=== ASSIGNED TASK ===
What you return must match the records word for word, except that images are dropped.

=== INPUT ===

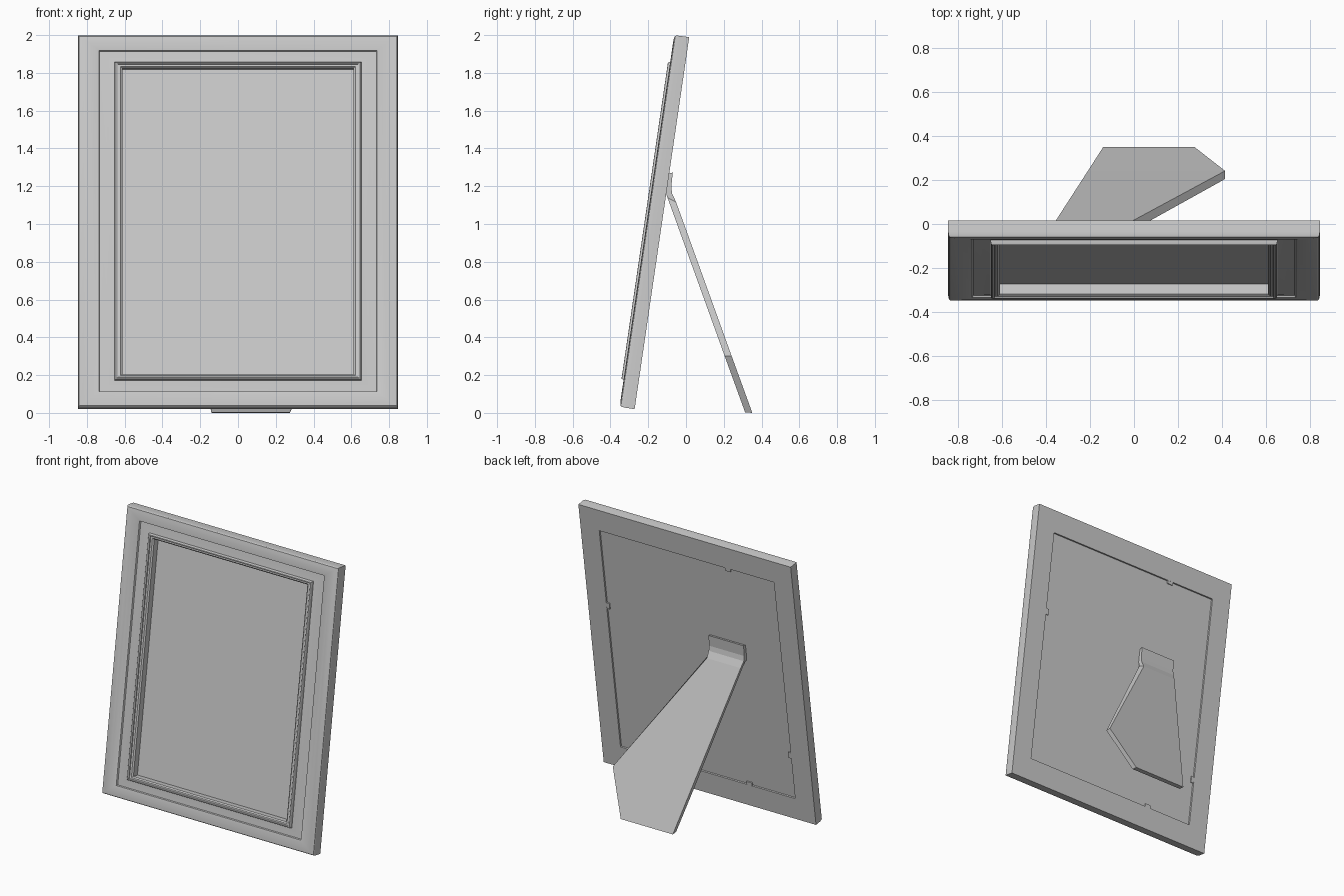
import bpy, math
from mathutils import Vector

if "Cube" in bpy.data.objects:
    bpy.data.objects.remove(bpy.data.objects["Cube"])

TILT = math.radians(8.35)
HALF_W, HEIGHT = 0.847, 1.99
BASE = Vector((0, -0.272, 0.02))          # bottom of the back face
UP = Vector((0, math.sin(TILT), math.cos(TILT)))
OUT = Vector((0, -math.cos(TILT), math.sin(TILT)))


def tilted(x, v, w):
    """Frame coordinates (across, up the slope, toward the front) to world."""
    return BASE + Vector((x, 0, 0)) + UP * v + OUT * w


def make(name, verts, faces, smooth=False):
    me = bpy.data.meshes.new(name)
    me.from_pydata(verts, [], faces)
    me.update()
    ob = bpy.data.objects.new(name, me)
    bpy.context.collection.objects.link(ob)
    bpy.ops.object.select_all(action='DESELECT')
    ob.select_set(True)
    bpy.context.view_layer.objects.active = ob
    bpy.ops.object.mode_set(mode='EDIT')
    bpy.ops.mesh.select_all(action='SELECT')
    bpy.ops.mesh.normals_make_consistent(inside=False)
    bpy.ops.object.mode_set(mode='OBJECT')
    if smooth:
        bpy.ops.object.shade_smooth_by_angle(angle=math.radians(25))
    return ob


def loft(name, rings, closed=False, smooth=False):
    """Skin four-point rings; cap the ends unless the loop is closed."""
    verts = [p for r in rings for p in r]
    n = len(rings)
    faces = []
    for i in range(n if closed else n - 1):
        a, b = 4 * i, 4 * ((i + 1) % n)
        faces += [(a + k, a + (k + 1) % 4, b + (k + 1) % 4, b + k) for k in range(4)]
    if not closed:
        faces += [(3, 2, 1, 0), tuple(4 * (n - 1) + k for k in range(4))]
    return make(name, verts, faces, smooth)


def slab(name, x0, x1, v0, v1, w0, w1):
    return loft(name, [[tilted(x0, v0, w), tilted(x1, v0, w),
                        tilted(x1, v1, w), tilted(x0, v1, w)] for w in (w0, w1)])


# Moulded frame: (side inset, top/bottom inset, depth) around the section
front = [(0, 0.050), (0.002, 0.066), (0.005, 0.074), (0.010, 0.0775), (0.03, 0.080),
         (0.06, 0.0805), (0.09, 0.079), (0.110, 0.076),          # outer band
         (0.115, 0.066), (0.15, 0.067), (0.193, 0.070),          # recessed band
         (0.196, 0.086), (0.200, 0.091), (0.207, 0.092), (0.211, 0.090),  # bead
         (0.213, 0.083), (0.226, 0.082), (0.230, 0.078), (0.236, 0.074)]
section = [(0.15, 0.16, 0.0), (0, 0, 0)]
section += [(i, i * 0.745, w) for i, w in front]
section += [(0.236, 0.176, 0.027), (0.15, 0.16, 0.027)]
rings = []
for ix, iv, w in section:
    hx = HALF_W - ix
    rings.append([tilted(-hx, iv, w), tilted(hx, iv, w),
                  tilted(hx, HEIGHT - iv, w), tilted(-hx, HEIGHT - iv, w)])
loft("frame_moulding", rings, closed=True, smooth=True)

# Picture and backing board
slab("picture_board", -0.694, 0.694, 0.163, HEIGHT - 0.163, 0.008, 0.027)

# Retaining tabs around the board
for i, (x, v, hx, hv) in enumerate([(-0.327, 1.822, 0.022, 0.014), (-0.332, 0.168, 0.022, 0.014),
                                    (0.688, 1.25, 0.014, 0.022), (-0.688, 0.49, 0.014, 0.022)]):
    slab(f"retaining_tab_{i + 1}", x - hx, x + hx, v - hv, v + hv, 0.0005, 0.01)

# Easel leg: (left x, right x, back y, front y, back z, front z) from hinge to foot
stations = [(-0.41, -0.13, -0.070, -0.092, 1.272, 1.268),
            (-0.41, -0.13, -0.078, -0.106, 1.195, 1.175),
            (-0.41, -0.13, -0.073, -0.104, 1.160, 1.155),
            (-0.40, -0.13, -0.052, -0.098, 1.115, 1.140),
            (-0.21, 0.415, 0.242, 0.205, 0.30, 0.30),
            (-0.14, 0.275, 0.351, 0.313, 0.0, 0.003)]
loft("easel_leg", [[Vector((l, fy, fz)), Vector((r, fy, fz)),
                    Vector((r, by, bz)), Vector((l, by, bz))]
                   for l, r, by, fy, bz, fz in stations])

=== COMPLETED TASK ===
import bpy, math
from mathutils import Vector

if "Cube" in bpy.data.objects:
    bpy.data.objects.remove(bpy.data.objects["Cube"])

TILT = math.radians(8.35)
HALF_W, HEIGHT = 0.847, 1.99
BASE = Vector((0, -0.272, 0.02))          # bottom of the back face
UP = Vector((0, math.sin(TILT), math.cos(TILT)))
OUT = Vector((0, -math.cos(TILT), math.sin(TILT)))


def tilted(x, v, w):
    """Frame coordinates (across, up the slope, toward the front) to world."""
    return BASE + Vector((x, 0, 0)) + UP * v + OUT * w


def make(name, verts, faces, smooth=False):
    me = bpy.data.meshes.new(name)
    me.from_pydata(verts, [], faces)
    me.update()
    ob = bpy.data.objects.new(name, me)
    bpy.context.collection.objects.link(ob)
    bpy.ops.object.select_all(action='DESELECT')
    ob.select_set(True)
    bpy.context.view_layer.objects.active = ob
    bpy.ops.object.mode_set(mode='EDIT')
    bpy.ops.mesh.select_all(action='SELECT')
    bpy.ops.mesh.normals_make_consistent(inside=False)
    bpy.ops.object.mode_set(mode='OBJECT')
    if smooth:
        bpy.ops.object.shade_smooth_by_angle(angle=math.radians(25))
    return ob


def loft(name, rings, closed=False, smooth=False):
    """Skin four-point rings; cap the ends unless the loop is closed."""
    verts = [p for r in rings for p in r]
    n = len(rings)
    faces = []
    for i in range(n if closed else n - 1):
        a, b = 4 * i, 4 * ((i + 1) % n)
        faces += [(a + k, a + (k + 1) % 4, b + (k + 1) % 4, b + k) for k in range(4)]
    if not closed:
        faces += [(3, 2, 1, 0), tuple(4 * (n - 1) + k for k in range(4))]
    return make(name, verts, faces, smooth)


def slab(name, x0, x1, v0, v1, w0, w1):
    return loft(name, [[tilted(x0, v0, w), tilted(x1, v0, w),
                        tilted(x1, v1, w), tilted(x0, v1, w)] for w in (w0, w1)])


# Moulded frame: (side inset, top/bottom inset, depth) around the section
front = [(0, 0.050), (0.002, 0.066), (0.005, 0.074), (0.010, 0.0775), (0.03, 0.080),
         (0.06, 0.0805), (0.09, 0.079), (0.110, 0.076),          # outer band
         (0.115, 0.066), (0.15, 0.067), (0.193, 0.070),          # recessed band
         (0.196, 0.086), (0.200, 0.091), (0.207, 0.092), (0.211, 0.090),  # bead
         (0.213, 0.083), (0.226, 0.082), (0.230, 0.078), (0.236, 0.074)]
section = [(0.15, 0.16, 0.0), (0, 0, 0)]
section += [(i, i * 0.745, w) for i, w in front]
section += [(0.236, 0.176, 0.027), (0.15, 0.16, 0.027)]
rings = []
for ix, iv, w in section:
    hx = HALF_W - ix
    rings.append([tilted(-hx, iv, w), tilted(hx, iv, w),
                  tilted(hx, HEIGHT - iv, w), tilted(-hx, HEIGHT - iv, w)])
loft("frame_moulding", rings, closed=True, smooth=True)

# Picture and backing board
slab("picture_board", -0.694, 0.694, 0.163, HEIGHT - 0.163, 0.008, 0.027)

# Retaining tabs around the board
for i, (x, v, hx, hv) in enumerate([(-0.327, 1.822, 0.022, 0.014), (-0.332, 0.168, 0.022, 0.014),
                                    (0.688, 1.25, 0.014, 0.022), (-0.688, 0.49, 0.014, 0.022)]):
    slab(f"retaining_tab_{i + 1}", x - hx, x + hx, v - hv, v + hv, 0.0005, 0.01)

# Easel leg: (left x, right x, back y, front y, back z, front z) from hinge to foot
stations = [(-0.41, -0.13, -0.070, -0.092, 1.272, 1.268),
            (-0.41, -0.13, -0.078, -0.106, 1.195, 1.175),
            (-0.41, -0.13, -0.073, -0.104, 1.160, 1.155),
            (-0.40, -0.13, -0.052, -0.098, 1.115, 1.140),
            (-0.21, 0.415, 0.242, 0.205, 0.30, 0.30),
            (-0.14, 0.275, 0.351, 0.313, 0.0, 0.003)]
loft("easel_leg", [[Vector((l, fy, fz)), Vector((r, fy, fz)),
                    Vector((r, by, bz)), Vector((l, by, bz))]
                   for l, r, by, fy, bz, fz in stations])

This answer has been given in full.